**Problem statement:**
All lines in the data bearing the string "False" should be identified and copied.

[Records from a collection]
------------------------------------------------

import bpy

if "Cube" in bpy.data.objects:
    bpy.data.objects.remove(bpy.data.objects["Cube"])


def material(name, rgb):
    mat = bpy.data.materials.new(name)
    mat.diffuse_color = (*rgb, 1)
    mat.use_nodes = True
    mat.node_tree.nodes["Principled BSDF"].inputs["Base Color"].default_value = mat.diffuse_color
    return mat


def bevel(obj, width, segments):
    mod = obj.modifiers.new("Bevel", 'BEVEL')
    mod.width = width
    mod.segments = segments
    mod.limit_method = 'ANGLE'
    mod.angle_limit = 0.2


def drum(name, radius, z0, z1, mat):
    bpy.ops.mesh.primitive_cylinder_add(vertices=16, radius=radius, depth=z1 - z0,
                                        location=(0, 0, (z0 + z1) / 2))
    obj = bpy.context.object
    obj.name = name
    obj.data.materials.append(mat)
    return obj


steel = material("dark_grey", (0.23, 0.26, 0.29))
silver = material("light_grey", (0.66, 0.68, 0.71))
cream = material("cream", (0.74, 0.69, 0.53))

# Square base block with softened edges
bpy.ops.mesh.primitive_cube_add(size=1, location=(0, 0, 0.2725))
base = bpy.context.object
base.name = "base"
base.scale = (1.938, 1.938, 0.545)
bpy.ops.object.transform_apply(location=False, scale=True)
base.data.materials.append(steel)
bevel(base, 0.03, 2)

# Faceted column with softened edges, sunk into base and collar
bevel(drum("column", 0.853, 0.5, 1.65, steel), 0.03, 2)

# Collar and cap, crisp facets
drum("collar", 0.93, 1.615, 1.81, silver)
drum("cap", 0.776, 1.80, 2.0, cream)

------------------------------------------------

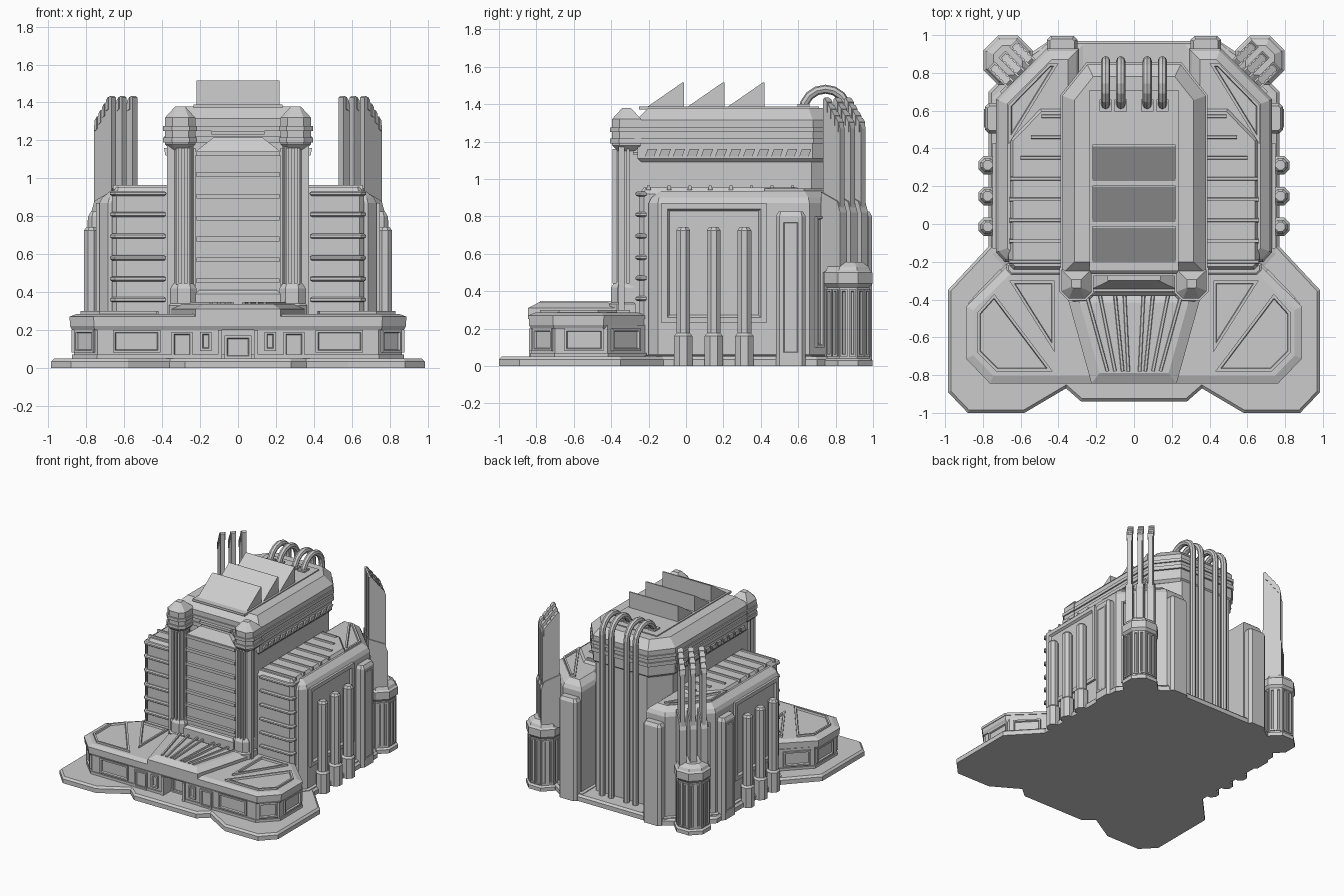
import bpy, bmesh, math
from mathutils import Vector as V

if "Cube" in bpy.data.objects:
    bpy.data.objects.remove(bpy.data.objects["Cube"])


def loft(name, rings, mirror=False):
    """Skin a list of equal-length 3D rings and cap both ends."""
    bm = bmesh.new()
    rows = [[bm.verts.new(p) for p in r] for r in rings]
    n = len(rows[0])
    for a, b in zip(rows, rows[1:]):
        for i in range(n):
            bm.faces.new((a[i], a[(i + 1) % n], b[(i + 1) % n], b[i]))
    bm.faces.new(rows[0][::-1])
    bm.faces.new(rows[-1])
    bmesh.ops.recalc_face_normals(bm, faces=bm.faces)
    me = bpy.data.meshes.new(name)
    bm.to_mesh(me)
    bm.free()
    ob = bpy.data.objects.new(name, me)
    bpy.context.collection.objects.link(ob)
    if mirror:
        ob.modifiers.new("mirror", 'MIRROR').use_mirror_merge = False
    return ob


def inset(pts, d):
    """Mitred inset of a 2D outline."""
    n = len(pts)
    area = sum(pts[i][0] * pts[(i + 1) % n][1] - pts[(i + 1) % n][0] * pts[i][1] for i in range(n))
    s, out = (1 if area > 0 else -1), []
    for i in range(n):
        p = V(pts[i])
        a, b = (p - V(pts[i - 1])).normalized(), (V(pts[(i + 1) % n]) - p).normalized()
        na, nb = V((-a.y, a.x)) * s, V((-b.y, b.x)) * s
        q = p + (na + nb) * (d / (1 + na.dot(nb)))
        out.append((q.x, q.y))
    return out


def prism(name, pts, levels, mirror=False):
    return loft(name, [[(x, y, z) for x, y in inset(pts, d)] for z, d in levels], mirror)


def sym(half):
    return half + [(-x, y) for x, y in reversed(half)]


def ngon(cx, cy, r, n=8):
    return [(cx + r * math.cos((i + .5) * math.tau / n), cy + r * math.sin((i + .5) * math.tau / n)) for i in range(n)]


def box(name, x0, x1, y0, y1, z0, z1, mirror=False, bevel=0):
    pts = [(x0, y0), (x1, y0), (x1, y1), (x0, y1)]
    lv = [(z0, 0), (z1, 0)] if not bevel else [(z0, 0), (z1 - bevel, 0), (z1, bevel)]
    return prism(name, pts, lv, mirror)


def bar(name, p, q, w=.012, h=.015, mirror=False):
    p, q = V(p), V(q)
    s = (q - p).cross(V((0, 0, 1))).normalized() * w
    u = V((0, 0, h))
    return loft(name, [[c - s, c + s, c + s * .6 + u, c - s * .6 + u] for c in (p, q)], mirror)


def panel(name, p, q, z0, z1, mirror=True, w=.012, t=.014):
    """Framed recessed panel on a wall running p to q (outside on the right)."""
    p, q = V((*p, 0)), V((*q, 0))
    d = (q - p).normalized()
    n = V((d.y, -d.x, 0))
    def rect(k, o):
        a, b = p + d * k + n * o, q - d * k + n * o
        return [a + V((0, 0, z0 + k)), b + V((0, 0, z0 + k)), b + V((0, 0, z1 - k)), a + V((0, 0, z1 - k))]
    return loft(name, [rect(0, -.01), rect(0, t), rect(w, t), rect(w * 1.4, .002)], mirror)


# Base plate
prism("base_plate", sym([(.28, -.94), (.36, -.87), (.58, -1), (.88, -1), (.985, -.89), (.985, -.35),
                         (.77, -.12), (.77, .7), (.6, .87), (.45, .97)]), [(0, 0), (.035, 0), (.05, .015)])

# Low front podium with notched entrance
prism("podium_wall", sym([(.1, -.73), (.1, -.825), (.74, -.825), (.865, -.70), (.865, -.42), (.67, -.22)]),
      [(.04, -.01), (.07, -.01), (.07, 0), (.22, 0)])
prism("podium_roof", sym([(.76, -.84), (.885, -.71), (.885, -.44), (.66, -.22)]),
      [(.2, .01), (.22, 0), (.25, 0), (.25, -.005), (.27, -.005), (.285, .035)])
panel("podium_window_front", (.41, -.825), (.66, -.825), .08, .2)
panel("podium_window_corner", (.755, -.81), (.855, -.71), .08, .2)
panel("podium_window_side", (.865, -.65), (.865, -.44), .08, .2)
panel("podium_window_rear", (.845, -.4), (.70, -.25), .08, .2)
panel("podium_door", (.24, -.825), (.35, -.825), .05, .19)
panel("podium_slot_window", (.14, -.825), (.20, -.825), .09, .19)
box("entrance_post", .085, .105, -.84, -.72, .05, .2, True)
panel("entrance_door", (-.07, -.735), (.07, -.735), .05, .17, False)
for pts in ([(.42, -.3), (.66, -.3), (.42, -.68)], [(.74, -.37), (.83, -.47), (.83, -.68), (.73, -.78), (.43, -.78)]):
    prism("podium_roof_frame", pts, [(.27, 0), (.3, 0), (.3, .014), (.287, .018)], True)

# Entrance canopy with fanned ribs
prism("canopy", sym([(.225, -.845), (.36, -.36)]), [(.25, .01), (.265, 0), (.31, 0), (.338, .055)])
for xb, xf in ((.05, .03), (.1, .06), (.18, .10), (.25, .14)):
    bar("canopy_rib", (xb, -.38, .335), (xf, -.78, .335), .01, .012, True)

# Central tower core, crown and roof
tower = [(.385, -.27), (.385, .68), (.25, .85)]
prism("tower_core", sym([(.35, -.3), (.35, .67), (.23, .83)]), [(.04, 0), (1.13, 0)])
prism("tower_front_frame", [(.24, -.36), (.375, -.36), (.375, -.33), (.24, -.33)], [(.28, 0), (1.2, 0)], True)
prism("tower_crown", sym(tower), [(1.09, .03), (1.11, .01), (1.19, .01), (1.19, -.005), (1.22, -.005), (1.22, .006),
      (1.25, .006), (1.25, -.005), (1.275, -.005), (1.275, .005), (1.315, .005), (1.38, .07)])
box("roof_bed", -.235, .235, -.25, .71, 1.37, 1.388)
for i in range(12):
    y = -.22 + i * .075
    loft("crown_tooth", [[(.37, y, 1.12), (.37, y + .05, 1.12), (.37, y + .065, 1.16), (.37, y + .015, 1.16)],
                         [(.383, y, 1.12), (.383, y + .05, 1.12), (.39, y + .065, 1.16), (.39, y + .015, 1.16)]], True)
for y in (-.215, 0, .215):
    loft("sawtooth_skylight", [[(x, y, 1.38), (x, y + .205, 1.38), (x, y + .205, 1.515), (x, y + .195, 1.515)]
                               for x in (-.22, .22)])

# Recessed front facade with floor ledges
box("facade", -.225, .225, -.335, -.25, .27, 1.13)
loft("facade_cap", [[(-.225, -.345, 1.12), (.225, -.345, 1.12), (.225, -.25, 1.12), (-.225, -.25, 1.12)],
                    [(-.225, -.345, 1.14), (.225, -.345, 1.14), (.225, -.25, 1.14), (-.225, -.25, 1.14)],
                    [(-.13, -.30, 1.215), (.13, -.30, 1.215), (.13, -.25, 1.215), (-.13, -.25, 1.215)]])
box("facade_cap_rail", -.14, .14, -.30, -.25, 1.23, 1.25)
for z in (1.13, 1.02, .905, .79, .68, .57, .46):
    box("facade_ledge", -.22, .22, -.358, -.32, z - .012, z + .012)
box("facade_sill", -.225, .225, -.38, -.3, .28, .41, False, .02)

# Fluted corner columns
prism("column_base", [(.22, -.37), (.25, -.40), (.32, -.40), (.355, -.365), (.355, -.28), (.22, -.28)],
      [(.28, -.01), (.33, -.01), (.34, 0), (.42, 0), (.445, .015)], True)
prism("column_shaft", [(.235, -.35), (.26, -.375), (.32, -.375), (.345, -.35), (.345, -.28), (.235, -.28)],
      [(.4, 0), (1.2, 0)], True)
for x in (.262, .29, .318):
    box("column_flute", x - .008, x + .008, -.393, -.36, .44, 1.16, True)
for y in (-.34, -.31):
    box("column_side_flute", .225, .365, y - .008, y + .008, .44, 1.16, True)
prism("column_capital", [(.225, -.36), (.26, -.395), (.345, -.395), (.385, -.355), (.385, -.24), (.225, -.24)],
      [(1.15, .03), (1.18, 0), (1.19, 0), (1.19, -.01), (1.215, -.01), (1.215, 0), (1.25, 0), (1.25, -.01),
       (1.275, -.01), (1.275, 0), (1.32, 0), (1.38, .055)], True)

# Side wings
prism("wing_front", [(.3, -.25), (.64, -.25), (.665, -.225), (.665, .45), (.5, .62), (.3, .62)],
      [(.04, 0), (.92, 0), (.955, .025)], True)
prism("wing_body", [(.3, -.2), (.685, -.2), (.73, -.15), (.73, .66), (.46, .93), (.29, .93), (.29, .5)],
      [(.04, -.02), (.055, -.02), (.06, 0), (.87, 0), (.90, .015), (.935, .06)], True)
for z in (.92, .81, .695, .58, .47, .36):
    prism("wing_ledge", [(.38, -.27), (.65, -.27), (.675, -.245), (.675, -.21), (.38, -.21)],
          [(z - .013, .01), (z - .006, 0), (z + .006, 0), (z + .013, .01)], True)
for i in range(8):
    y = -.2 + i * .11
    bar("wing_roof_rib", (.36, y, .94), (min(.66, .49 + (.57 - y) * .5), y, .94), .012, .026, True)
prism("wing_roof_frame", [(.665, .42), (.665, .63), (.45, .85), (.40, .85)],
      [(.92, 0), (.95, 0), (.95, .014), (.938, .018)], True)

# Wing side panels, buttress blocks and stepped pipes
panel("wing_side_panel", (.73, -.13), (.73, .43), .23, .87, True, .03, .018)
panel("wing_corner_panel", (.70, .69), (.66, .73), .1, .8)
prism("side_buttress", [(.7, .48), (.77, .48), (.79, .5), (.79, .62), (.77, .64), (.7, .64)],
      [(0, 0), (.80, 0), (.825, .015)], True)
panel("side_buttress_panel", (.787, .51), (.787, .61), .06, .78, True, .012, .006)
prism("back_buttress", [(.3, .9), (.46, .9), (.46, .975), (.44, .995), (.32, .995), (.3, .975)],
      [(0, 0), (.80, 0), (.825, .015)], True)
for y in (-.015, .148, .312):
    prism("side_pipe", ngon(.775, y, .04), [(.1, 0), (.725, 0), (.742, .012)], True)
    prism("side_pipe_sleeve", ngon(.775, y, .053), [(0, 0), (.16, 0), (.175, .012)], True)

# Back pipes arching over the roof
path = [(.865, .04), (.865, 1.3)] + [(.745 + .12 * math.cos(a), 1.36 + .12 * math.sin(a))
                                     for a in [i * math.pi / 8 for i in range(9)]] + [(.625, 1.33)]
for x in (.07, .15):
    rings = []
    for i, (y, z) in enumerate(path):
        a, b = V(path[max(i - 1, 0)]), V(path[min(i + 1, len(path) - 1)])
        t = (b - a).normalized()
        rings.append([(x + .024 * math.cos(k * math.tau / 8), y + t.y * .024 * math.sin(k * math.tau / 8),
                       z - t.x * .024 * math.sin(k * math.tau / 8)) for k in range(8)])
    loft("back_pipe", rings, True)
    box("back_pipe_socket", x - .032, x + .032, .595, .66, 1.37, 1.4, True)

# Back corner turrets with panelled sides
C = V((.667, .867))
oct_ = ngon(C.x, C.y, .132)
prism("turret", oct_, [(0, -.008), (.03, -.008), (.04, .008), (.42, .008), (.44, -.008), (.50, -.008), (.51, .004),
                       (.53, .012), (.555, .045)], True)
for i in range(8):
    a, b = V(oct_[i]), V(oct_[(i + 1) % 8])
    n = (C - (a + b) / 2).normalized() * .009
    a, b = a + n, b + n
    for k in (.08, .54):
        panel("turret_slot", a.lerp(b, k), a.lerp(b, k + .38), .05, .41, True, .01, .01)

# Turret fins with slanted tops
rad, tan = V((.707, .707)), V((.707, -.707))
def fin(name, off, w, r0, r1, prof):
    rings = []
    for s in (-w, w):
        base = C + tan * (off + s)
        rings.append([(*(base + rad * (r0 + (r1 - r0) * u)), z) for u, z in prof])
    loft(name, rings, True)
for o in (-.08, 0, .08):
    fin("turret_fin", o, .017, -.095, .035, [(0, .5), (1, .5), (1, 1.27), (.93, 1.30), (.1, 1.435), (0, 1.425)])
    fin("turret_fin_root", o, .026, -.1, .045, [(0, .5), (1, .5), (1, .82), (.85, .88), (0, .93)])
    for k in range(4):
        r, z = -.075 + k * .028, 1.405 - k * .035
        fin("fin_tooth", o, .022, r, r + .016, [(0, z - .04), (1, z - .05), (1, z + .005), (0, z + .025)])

------------------------------------------------

**Solution to this task:**
bpy.ops.object.transform_apply(location=False, scale=True)
def loft(name, rings, mirror=False):
        ob.modifiers.new("mirror", 'MIRROR').use_mirror_merge = False
def prism(name, pts, levels, mirror=False):
def box(name, x0, x1, y0, y1, z0, z1, mirror=False, bevel=0):
def bar(name, p, q, w=.012, h=.015, mirror=False):
panel("entrance_door", (-.07, -.735), (.07, -.735), .05, .17, False)
box("facade_sill", -.225, .225, -.38, -.3, .28, .41, False, .02)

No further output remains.